══ Provided records ══
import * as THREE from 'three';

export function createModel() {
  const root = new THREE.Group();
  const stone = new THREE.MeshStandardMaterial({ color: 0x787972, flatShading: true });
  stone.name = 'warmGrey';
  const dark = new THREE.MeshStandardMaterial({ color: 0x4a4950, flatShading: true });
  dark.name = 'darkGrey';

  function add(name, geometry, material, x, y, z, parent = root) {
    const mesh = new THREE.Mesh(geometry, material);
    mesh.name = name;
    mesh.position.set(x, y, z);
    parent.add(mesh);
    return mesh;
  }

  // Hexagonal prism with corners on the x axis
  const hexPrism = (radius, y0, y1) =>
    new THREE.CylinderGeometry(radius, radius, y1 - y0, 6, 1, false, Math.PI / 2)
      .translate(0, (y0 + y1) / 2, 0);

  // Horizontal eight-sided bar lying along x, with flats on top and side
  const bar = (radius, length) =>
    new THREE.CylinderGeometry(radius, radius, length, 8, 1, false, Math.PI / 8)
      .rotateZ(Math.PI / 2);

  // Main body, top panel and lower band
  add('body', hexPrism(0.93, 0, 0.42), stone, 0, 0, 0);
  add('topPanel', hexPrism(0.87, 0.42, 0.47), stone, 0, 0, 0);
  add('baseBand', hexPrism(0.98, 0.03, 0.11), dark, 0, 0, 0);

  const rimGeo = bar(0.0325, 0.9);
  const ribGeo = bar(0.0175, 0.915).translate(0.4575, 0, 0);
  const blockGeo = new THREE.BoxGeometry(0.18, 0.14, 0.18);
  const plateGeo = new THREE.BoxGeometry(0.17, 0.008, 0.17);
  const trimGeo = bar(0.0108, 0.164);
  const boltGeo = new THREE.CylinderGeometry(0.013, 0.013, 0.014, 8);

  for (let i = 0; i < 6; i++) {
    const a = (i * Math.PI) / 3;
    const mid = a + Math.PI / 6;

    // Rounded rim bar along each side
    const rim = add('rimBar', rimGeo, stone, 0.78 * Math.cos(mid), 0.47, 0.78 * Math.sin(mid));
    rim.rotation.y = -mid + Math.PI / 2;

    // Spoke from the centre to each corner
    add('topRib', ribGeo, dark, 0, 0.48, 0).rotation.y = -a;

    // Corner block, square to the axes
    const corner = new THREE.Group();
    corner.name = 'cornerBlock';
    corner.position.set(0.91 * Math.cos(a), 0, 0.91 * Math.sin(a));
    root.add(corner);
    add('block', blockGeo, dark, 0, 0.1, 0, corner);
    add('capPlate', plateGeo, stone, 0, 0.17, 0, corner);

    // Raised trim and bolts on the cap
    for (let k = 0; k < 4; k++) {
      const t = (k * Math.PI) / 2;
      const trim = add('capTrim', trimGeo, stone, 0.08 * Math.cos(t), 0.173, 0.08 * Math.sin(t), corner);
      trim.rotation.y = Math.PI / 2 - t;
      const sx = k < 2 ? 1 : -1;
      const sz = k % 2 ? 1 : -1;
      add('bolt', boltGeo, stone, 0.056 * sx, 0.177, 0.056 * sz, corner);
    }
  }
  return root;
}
═══
Write out, unaltered, the lines from the opening of the listing through the line that includes "const rimGeo = bar(0.0325, 0.9);".

> Solution
import * as THREE from 'three';

export function createModel() {
  const root = new THREE.Group();
  const stone = new THREE.MeshStandardMaterial({ color: 0x787972, flatShading: true });
  stone.name = 'warmGrey';
  const dark = new THREE.MeshStandardMaterial({ color: 0x4a4950, flatShading: true });
  dark.name = 'darkGrey';

  function add(name, geometry, material, x, y, z, parent = root) {
    const mesh = new THREE.Mesh(geometry, material);
    mesh.name = name;
    mesh.position.set(x, y, z);
    parent.add(mesh);
    return mesh;
  }

  // Hexagonal prism with corners on the x axis
  const hexPrism = (radius, y0, y1) =>
    new THREE.CylinderGeometry(radius, radius, y1 - y0, 6, 1, false, Math.PI / 2)
      .translate(0, (y0 + y1) / 2, 0);

  // Horizontal eight-sided bar lying along x, with flats on top and side
  const bar = (radius, length) =>
    new THREE.CylinderGeometry(radius, radius, length, 8, 1, false, Math.PI / 8)
      .rotateZ(Math.PI / 2);

  // Main body, top panel and lower band
  add('body', hexPrism(0.93, 0, 0.42), stone, 0, 0, 0);
  add('topPanel', hexPrism(0.87, 0.42, 0.47), stone, 0, 0, 0);
  add('baseBand', hexPrism(0.98, 0.03, 0.11), dark, 0, 0, 0);

  const rimGeo = bar(0.0325, 0.9);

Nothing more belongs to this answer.